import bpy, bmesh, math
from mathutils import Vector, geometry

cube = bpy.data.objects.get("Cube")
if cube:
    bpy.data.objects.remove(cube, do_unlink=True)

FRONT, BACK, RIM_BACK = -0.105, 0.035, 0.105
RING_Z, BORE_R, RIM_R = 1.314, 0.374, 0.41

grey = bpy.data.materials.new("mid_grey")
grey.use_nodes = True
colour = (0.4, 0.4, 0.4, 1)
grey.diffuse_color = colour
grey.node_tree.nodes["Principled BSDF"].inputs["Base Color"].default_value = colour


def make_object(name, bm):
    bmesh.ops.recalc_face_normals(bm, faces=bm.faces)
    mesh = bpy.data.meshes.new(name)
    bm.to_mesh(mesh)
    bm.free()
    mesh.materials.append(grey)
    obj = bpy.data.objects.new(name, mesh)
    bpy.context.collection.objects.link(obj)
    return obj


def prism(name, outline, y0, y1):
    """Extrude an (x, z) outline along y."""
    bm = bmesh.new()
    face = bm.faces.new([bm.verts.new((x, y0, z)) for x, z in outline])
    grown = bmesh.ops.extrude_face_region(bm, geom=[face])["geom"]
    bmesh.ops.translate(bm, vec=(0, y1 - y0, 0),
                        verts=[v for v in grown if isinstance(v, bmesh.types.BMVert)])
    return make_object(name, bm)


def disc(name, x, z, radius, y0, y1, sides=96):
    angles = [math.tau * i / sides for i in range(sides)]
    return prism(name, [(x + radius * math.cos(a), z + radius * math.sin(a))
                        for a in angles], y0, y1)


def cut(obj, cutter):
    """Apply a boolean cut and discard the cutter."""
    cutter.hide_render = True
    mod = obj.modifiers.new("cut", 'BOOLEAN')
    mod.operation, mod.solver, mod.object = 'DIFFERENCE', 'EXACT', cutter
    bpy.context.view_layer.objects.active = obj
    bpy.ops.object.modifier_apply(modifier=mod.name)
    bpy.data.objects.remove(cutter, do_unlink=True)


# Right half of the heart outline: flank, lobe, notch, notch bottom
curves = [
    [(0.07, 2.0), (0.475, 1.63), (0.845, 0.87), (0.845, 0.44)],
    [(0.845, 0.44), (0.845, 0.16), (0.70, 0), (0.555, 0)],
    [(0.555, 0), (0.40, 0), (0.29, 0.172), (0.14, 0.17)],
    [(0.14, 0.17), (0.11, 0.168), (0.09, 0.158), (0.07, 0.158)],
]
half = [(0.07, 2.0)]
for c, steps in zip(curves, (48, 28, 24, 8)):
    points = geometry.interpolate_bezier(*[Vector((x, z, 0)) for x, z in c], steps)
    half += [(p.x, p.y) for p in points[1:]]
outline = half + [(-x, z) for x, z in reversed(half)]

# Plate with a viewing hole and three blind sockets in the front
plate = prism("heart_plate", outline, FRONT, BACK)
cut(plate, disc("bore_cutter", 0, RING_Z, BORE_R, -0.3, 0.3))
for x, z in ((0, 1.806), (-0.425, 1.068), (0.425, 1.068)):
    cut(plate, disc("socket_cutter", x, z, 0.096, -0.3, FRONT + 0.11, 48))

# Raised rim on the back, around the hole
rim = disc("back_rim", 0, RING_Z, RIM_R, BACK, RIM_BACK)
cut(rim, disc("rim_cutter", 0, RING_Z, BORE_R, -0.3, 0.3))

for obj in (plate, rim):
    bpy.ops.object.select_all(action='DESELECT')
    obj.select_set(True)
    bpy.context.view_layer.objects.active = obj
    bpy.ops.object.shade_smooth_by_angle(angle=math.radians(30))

________

— Task directions —
All the records, as written, must be given again.

— Written solution —
import bpy, bmesh, math
from mathutils import Vector, geometry

cube = bpy.data.objects.get("Cube")
if cube:
    bpy.data.objects.remove(cube, do_unlink=True)

FRONT, BACK, RIM_BACK = -0.105, 0.035, 0.105
RING_Z, BORE_R, RIM_R = 1.314, 0.374, 0.41

grey = bpy.data.materials.new("mid_grey")
grey.use_nodes = True
colour = (0.4, 0.4, 0.4, 1)
grey.diffuse_color = colour
grey.node_tree.nodes["Principled BSDF"].inputs["Base Color"].default_value = colour


def make_object(name, bm):
    bmesh.ops.recalc_face_normals(bm, faces=bm.faces)
    mesh = bpy.data.meshes.new(name)
    bm.to_mesh(mesh)
    bm.free()
    mesh.materials.append(grey)
    obj = bpy.data.objects.new(name, mesh)
    bpy.context.collection.objects.link(obj)
    return obj


def prism(name, outline, y0, y1):
    """Extrude an (x, z) outline along y."""
    bm = bmesh.new()
    face = bm.faces.new([bm.verts.new((x, y0, z)) for x, z in outline])
    grown = bmesh.ops.extrude_face_region(bm, geom=[face])["geom"]
    bmesh.ops.translate(bm, vec=(0, y1 - y0, 0),
                        verts=[v for v in grown if isinstance(v, bmesh.types.BMVert)])
    return make_object(name, bm)


def disc(name, x, z, radius, y0, y1, sides=96):
    angles = [math.tau * i / sides for i in range(sides)]
    return prism(name, [(x + radius * math.cos(a), z + radius * math.sin(a))
                        for a in angles], y0, y1)


def cut(obj, cutter):
    """Apply a boolean cut and discard the cutter."""
    cutter.hide_render = True
    mod = obj.modifiers.new("cut", 'BOOLEAN')
    mod.operation, mod.solver, mod.object = 'DIFFERENCE', 'EXACT', cutter
    bpy.context.view_layer.objects.active = obj
    bpy.ops.object.modifier_apply(modifier=mod.name)
    bpy.data.objects.remove(cutter, do_unlink=True)


# Right half of the heart outline: flank, lobe, notch, notch bottom
curves = [
    [(0.07, 2.0), (0.475, 1.63), (0.845, 0.87), (0.845, 0.44)],
    [(0.845, 0.44), (0.845, 0.16), (0.70, 0), (0.555, 0)],
    [(0.555, 0), (0.40, 0), (0.29, 0.172), (0.14, 0.17)],
    [(0.14, 0.17), (0.11, 0.168), (0.09, 0.158), (0.07, 0.158)],
]
half = [(0.07, 2.0)]
for c, steps in zip(curves, (48, 28, 24, 8)):
    points = geometry.interpolate_bezier(*[Vector((x, z, 0)) for x, z in c], steps)
    half += [(p.x, p.y) for p in points[1:]]
outline = half + [(-x, z) for x, z in reversed(half)]

# Plate with a viewing hole and three blind sockets in the front
plate = prism("heart_plate", outline, FRONT, BACK)
cut(plate, disc("bore_cutter", 0, RING_Z, BORE_R, -0.3, 0.3))
for x, z in ((0, 1.806), (-0.425, 1.068), (0.425, 1.068)):
    cut(plate, disc("socket_cutter", x, z, 0.096, -0.3, FRONT + 0.11, 48))

# Raised rim on the back, around the hole
rim = disc("back_rim", 0, RING_Z, RIM_R, BACK, RIM_BACK)
cut(rim, disc("rim_cutter", 0, RING_Z, BORE_R, -0.3, 0.3))

for obj in (plate, rim):
    bpy.ops.object.select_all(action='DESELECT')
    obj.select_set(True)
    bpy.context.view_layer.objects.active = obj
    bpy.ops.object.shade_smooth_by_angle(angle=math.radians(30))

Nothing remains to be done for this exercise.